It’s more than five years since Ofsted’s Getting Ready for Work report looked at how secondary schools were preparing young people for employment. And in our post-Brexit, post-Covid and post-Ukraine world of economic risk and opportunity, work-readiness has never been more relevant.
Yet the report’s publication was followed quickly by a change of regime at Ofsted, and a narrower, ideologically driven view of curriculum means the inspectorate has not bothered to check whether things have improved since.
Given the challenges of the past two years, it seems unlikely they have. And that’s worrying, because its main findings were sobering. The extent to which schools engaged in work-readiness was largely dependent on whether school leaders considered it to be a priority. And where schools were delivering enterprise education, it was often unclear whether it was having any impact.
Meanwhile, business involvement relied too heavily on teachers’ and parents’ personal networks, potentially resulting in disadvantaged pupils missing out. And a lack of local coordination meant business leaders described the environment as ‘chaotic’.
In reality, that chaos has been just as true of the politics of work-related learning as of its implementation in schools. Until 2010, the Department for Children, Schools and Families had strongly supported enterprise education. Post-2010, the DfE had no interest in it and removed funding. Then, the Department for Business under Liberal Democrat leadership during the coalition tried to promote enterprise education in schools, and I remember the lead civil servant’s surprise when I told her about the DfE’s huge intellectual capital in that area. It turned out the DfE was unwilling to share it with the business department.
By 2014, David Cameron appointed Lord Young as his ‘enterprise advisor’. He established a number of advisory groups, one of which looked at enterprise in schools. Its key message was that enterprise education is not about turning young people into little entrepreneurs but something much broader and relevant to the nation’s economic future.
It has passed into folklore that Margaret Thatcher once said that “other people come to me with their problems. David Young comes with his achievements.” But despite this reputation, even he was unable to make any real difference beyond setting up a network of enterprise advisers.
Getting Ready for Work gave Ofsted one job (and bear in mind, this is a job Ofsted gave itself): “To ensure that inspection judgments take greater account of the coherence and rigour with which schools prepare pupils for employment and self-employment.”
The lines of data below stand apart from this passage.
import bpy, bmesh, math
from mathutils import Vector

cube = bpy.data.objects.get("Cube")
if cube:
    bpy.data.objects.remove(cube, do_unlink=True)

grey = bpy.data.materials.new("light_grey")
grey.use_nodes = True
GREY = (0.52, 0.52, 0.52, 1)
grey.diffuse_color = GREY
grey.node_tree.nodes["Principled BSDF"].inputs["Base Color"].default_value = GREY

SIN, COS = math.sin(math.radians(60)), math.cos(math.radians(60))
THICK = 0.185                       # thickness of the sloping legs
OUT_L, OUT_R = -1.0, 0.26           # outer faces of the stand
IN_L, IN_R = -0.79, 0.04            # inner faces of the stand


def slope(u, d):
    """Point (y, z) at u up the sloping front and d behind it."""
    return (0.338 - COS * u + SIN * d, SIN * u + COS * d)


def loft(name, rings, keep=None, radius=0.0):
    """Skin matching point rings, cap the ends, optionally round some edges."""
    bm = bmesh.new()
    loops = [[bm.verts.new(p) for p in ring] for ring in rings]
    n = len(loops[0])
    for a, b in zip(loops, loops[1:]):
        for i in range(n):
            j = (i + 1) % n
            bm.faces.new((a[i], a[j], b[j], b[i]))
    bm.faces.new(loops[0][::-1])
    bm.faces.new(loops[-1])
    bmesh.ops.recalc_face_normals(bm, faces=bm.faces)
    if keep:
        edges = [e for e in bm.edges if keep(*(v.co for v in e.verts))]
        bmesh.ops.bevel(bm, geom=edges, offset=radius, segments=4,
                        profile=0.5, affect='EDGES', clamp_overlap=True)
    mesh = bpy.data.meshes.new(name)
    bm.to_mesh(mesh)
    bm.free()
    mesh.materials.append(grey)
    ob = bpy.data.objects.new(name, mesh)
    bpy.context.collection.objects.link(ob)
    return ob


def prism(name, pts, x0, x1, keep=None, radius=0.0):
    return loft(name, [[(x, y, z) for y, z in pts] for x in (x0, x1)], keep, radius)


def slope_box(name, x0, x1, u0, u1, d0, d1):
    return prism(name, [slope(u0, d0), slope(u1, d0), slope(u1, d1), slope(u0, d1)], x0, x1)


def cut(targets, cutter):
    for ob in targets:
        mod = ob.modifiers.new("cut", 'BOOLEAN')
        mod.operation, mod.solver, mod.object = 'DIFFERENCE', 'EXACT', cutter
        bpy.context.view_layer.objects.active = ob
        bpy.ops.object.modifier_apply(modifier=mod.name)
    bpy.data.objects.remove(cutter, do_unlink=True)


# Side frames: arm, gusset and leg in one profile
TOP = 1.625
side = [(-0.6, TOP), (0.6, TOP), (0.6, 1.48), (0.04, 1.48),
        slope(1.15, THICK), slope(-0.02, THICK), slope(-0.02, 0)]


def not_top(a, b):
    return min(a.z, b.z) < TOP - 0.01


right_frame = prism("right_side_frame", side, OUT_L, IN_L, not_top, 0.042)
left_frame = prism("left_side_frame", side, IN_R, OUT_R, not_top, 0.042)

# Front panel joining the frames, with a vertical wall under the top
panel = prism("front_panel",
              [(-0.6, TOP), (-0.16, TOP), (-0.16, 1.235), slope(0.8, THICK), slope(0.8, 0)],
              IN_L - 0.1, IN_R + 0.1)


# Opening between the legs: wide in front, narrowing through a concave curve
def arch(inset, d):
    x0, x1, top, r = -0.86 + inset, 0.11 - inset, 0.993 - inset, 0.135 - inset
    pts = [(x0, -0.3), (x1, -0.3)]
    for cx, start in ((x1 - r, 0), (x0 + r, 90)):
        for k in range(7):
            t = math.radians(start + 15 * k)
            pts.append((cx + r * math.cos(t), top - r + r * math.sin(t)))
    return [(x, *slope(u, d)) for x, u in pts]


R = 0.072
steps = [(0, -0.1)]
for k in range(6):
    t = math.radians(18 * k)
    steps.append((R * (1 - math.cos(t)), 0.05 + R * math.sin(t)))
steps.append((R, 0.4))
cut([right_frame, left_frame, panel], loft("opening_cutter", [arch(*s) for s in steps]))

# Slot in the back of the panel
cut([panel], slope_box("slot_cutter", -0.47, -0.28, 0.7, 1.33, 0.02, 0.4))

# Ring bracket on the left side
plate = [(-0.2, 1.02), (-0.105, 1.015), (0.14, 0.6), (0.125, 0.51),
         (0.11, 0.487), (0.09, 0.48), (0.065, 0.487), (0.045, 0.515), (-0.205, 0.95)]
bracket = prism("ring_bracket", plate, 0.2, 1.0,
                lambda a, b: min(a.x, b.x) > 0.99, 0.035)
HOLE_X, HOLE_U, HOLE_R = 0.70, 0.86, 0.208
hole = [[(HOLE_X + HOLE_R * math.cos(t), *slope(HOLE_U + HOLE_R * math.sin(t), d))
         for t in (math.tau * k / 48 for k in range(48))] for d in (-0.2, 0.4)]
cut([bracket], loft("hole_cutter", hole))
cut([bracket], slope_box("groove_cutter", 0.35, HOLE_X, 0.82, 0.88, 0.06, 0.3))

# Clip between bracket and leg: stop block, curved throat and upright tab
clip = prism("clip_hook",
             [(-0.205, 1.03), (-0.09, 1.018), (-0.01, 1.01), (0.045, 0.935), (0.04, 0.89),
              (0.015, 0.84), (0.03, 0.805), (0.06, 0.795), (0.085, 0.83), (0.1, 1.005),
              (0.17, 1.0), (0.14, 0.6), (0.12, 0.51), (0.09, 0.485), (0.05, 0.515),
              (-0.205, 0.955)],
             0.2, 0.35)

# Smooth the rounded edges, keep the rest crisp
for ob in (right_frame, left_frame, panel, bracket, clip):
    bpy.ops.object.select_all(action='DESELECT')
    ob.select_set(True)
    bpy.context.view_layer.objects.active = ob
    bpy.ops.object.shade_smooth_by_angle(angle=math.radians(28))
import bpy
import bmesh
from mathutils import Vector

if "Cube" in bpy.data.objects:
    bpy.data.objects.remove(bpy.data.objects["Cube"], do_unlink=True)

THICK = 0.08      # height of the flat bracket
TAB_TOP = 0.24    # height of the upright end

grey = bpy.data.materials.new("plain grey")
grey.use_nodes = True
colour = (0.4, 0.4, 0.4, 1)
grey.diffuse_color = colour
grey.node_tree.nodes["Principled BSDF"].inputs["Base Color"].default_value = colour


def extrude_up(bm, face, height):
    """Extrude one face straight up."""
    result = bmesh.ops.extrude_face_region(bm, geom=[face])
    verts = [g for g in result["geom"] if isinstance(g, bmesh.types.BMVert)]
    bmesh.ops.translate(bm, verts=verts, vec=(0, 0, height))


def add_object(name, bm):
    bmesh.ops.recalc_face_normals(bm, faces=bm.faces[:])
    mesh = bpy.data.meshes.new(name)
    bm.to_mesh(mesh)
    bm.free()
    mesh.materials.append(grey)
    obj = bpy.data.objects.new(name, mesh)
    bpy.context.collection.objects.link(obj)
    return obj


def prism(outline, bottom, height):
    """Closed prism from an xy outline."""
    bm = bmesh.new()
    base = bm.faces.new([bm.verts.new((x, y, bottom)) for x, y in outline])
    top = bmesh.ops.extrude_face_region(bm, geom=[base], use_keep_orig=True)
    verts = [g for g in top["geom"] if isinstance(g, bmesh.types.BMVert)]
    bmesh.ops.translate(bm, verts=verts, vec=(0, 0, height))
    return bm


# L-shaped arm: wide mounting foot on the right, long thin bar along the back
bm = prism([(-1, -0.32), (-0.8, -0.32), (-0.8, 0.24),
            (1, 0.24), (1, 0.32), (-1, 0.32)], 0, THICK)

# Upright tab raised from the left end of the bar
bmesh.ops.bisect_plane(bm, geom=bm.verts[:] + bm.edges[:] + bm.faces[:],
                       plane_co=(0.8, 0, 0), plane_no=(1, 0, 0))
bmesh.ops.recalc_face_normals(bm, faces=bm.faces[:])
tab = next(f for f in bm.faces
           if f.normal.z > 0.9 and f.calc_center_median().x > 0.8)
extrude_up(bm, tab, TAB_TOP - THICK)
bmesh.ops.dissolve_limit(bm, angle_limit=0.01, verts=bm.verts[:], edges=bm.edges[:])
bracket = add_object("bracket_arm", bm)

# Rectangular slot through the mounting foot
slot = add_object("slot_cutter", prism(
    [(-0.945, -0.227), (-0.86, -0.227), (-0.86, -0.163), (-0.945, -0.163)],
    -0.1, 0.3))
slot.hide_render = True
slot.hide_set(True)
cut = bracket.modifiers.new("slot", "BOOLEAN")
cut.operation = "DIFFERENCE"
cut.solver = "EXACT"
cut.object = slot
Instead, its new inspection framework from 2019 took a minimalist approach. Just one of nine bullet points for the ‘good’ criteria under the personal development judgment is in any way relevant. It took the chief inspector’s grilling by the education select committee to add words to the effect that schools must meet “the requirements of the Baker Clause”.
There were recommendations for secondary schools, too. Were they followed, they would be transformational. But to this day, the negative consequences of failing to meet even the basic statutory requirements are unclear.
It seems that because the evidence from the survey upon which the report was based was that the quality of enterprise education was poor, the decision was made to simply stop looking. Imagine if the same was true of any other subject.
At the time of the Ofsted survey, another by the British Chambers of Commerce found that more than three-quarters of firms believed a lack of work experience was the reason young people were unprepared for work, while just over half (52 per cent) said they didn’t offer such placements, citing cost, time, administrative burden and lack of information.
Getting Ready for Work was well-received by the numerous organisations involved in enterprise education, work-related learning and financial education. But like Lord Young’s 2014 report for the business department and the PM’s office, Enterprise for All, its legacy is a testament to the harms of short-term government thinking.
In the meantime, the “high-wage, high-skill, high-productivity” economy Boris Johnson has promised seems more distant than ever without the skilled young people it needs to fuel it.